PWAs go beyond what traditional web applications can do. They give users a reliable, secure and always available experience regardless of network connectivity. They also carry a very small footprint and don't need to be installed unlike native applications. PWAs can just be pinned to the home screen while maintaining essential features like push messages and notifications.
To put this in perspective, switch your phone to airplane mode and try accessing your favorite website. You will be greeted by your browser with a message informing you network connectivity is not available and no content. Properly designed PWAs load instantly and don’t suffer from this problem. Developers can present you with a working interface, previously loaded content and a message letting you know things might not be up to date until connectivity is restored. A behavior much closer associated with native applications you download from the Microsoft, Apple or Google Play stores. In a nutshell, these are web application that remains useful even if network connectivity is not available.
Native applications undoubtedly have their advantages. They are usually developed on the platforms native programming language which means they most times perform favorably. They also have direct access to platform specific APIs which gives developers a lot of power and flexibility. They can be optimized to be power mindful and usually provide a consistent user experience parallel with that of the host operating system.
Web application development has evolved rapidly in the last 5 years. Rapid adoption of web standards have paved the way for these advancements to bridged the gap between native and web experiences to a point where in many cases the differences are negligible and sometimes barely noticeable.
A few years back the capabilities of web applications was very limited. All that has changed, web applications now support things like push messages and notifications. Bluetooth support is also now a reality through the implementation of the Bluetooth Web API. Although still not widely supported, it is being slowly adopted.
Another important feature is the ability to read information from devices sensors; this opens the door to simple user experiences like full screen video on rotation or allowing you to control games by tilting or rotating your device’s position. When you put these things together you end up with a recipe for a great user experience, previously only available to native applications.
Among some less obvious but very important features is the ability to sense whether your application is in the foreground. Although PWAs live in the browser, developers can minimize battery impact by turning off power intensive animations or network activity while the application is in the background. These features in conjunction with functionality like payment support, credential management and hardware graphics acceleration provide users with a nearly seamless experience.

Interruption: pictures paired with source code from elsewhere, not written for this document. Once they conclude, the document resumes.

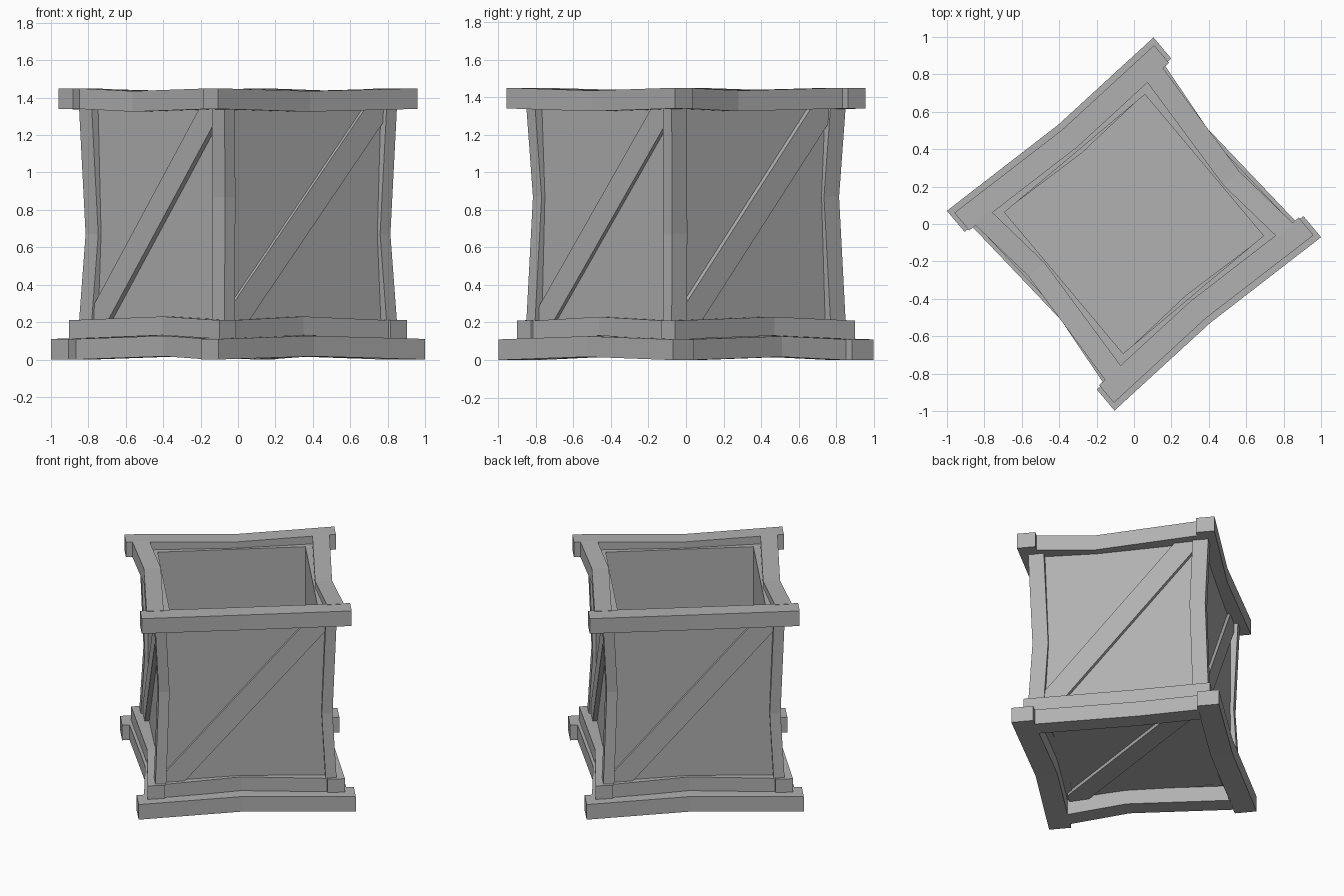
import bpy, bmesh
from math import radians
from mathutils import Matrix, Vector

if "Cube" in bpy.data.objects:
    bpy.data.objects.remove(bpy.data.objects["Cube"])

TURN = Matrix.Rotation(radians(40), 4, 'Z')   # whole crate is turned 40 degrees
GREY = bpy.data.materials.new("dark_grey")
GREY.diffuse_color = (0.44, 0.44, 0.44, 1)
GREY.use_nodes = True
GREY.node_tree.nodes["Principled BSDF"].inputs["Base Color"].default_value = GREY.diffuse_color


def finish(bm, name):
    bmesh.ops.recalc_face_normals(bm, faces=bm.faces)
    bm.transform(TURN)
    mesh = bpy.data.meshes.new(name)
    bm.to_mesh(mesh)
    bm.free()
    mesh.materials.append(GREY)
    ob = bpy.data.objects.new(name, mesh)
    bpy.context.collection.objects.link(ob)


def plank(name, lo, hi, axis=0, mid=0.0, shift=None):
    """Box from lo to hi; with shift, a middle ring at 'mid' is bowed by it."""
    lo, hi = Vector(lo), Vector(hi)
    bm = bmesh.new()
    bmesh.ops.create_cube(bm, size=1)
    for v in bm.verts:
        v.co = Vector([lo[i] if v.co[i] < 0 else hi[i] for i in range(3)])
    if shift:
        n = Vector((0, 0, 0))
        n[axis] = 1
        cut = bmesh.ops.bisect_plane(bm, geom=bm.verts[:] + bm.edges[:] + bm.faces[:],
                                     plane_co=n * mid, plane_no=n)
        for v in cut['geom_cut']:
            if isinstance(v, bmesh.types.BMVert):
                v.co += Vector(shift)
    finish(bm, name)


def prism(name, pts, extrude):
    bm = bmesh.new()
    face = bm.faces.new([bm.verts.new(p) for p in pts])
    ext = bmesh.ops.extrude_face_region(bm, geom=[face])
    bmesh.ops.translate(bm, vec=extrude,
                        verts=[g for g in ext['geom'] if isinstance(g, bmesh.types.BMVert)])
    # keep the starting cap so the prism is closed
    if face.is_valid is False or len(bm.faces) < len(pts) + 2:
        bmesh.ops.holes_fill(bm, edges=[e for e in bm.edges if e.is_boundary])
    finish(bm, name)


def frame(name, z0, z1, lu, u0, u1, lv, v0, v1, dz, off):
    """Four bars: two run along local x, two along local y."""
    for s, tag in ((-1, "a"), (1, "b")):
        v = sorted((s * v0, s * v1))
        u = sorted((s * u0, s * u1))
        plank(f"{name}_long_{tag}", (-lu, v[0], z0), (lu, v[1], z1), 0, 0.03 * s, (0, -0.03 * s, dz))
        plank(f"{name}_cross_{tag}", (u[0], -lv, z0), (u[1], lv, z1), 1, off * s, (-0.043 * s, 0, dz))


# Base, plinth and rim frames
frame("base_frame", 0, 0.11, 0.721, 0.545, 0.672, 0.55, 0.55, 0.697, 0.017, 0.14)
frame("plinth_frame", 0.11, 0.21, 0.54, 0.54, 0.655, 0.625, 0.50, 0.61, 0.02, 0.10)
frame("rim_frame", 1.34, 1.45, 0.697, 0.542, 0.655, 0.55, 0.54, 0.663, -0.015, -0.15)

# Corner posts, pinched at mid height
for su in (-1, 1):
    for sv in (-1, 1):
        u = sorted((su * 0.53, su * 0.602))
        v = sorted((sv * 0.5, sv * 0.605))
        plank(f"post_{'l' if su < 0 else 'r'}{'f' if sv < 0 else 'b'}",
              (u[0], v[0], 0.2), (u[1], v[1], 1.35), 2, 0.77 + 0.1 * su * sv,
              (-0.025 * su, -0.025 * sv, 0))

# Recessed wall panels and floor
for s, tag in ((-1, "a"), (1, "b")):
    v = sorted((s * 0.493, s * 0.557))
    u = sorted((s * 0.49, s * 0.557))
    plank(f"wall_long_{tag}", (-0.557, v[0], 0.12), (0.557, v[1], 1.39))
    plank(f"wall_cross_{tag}", (u[0], -0.493, 0.12), (u[1], 0.493, 1.39))
plank("floor", (-0.49, -0.493, 0.12), (0.49, 0.493, 0.18))


# Diagonal braces on every side, and one below the floor
def diagonal(w, a, b):
    return [(-w, a), (-w + 0.12, a), (w, b - 0.07), (w, b), (w - 0.13, b), (-w, a + 0.08)]


for s, tag in ((-1, "a"), (1, "b")):
    prism(f"brace_long_{tag}", [(-s * p, s * 0.55, z) for p, z in diagonal(0.535, 0.2, 1.345)],
          (0, s * 0.028, 0))
    prism(f"brace_cross_{tag}", [(s * 0.55, s * p, z) for p, z in diagonal(0.51, 0.2, 1.345)],
          (s * 0.037, 0, 0))
prism("brace_floor", [(q, p, 0.095) for p, q in diagonal(0.53, -0.545, 0.545)], (0, 0, 0.03))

There are benefits to developers. The cost of maintaining a web application which runs across a wide range of devices and operating systems is much less than the one associated with developing and maintaining a native application across the three major platforms.
Then comes the question of distribution. One of the advantages of having a native application is making use of the platform’s app store. It provides users with relative peace of mind that applications have gone through scanning and inspection to make sure they are not doing anything malicious or undisclosed. It also provides a platform for them to be promoted, rated and reviewed which in itself helps boost adoption as users tend to gravitate towards favorably rated applications.
PWAs on the other hand live outside the Apps stores, they can be easily pinned to your home screen which provides users quick access and the ability to keep up with notification. They are available on any platform and most modern browsers support them.
The takes us to the question of size, one of the most successful PWA applications was created for Starbucks in 2015. It outperforms the native iOS application while retaining the same experience. Not only that but the result was a ~300KB application, that is much smaller than the native application which comes it at around 80MB.
A final note, a lesson which I’ve painfully learn through personal experience is that while most use cases are covered and the features work well across Windows, MacOS, Linux and Android devices; not the same can be said for iOS. Safari lags behind in terms of adopting many of features that make web applications useful, powerful and a viable alternative to the traditional native app approach. Although this might seem unimportant, a large number of people use iOS powered devices.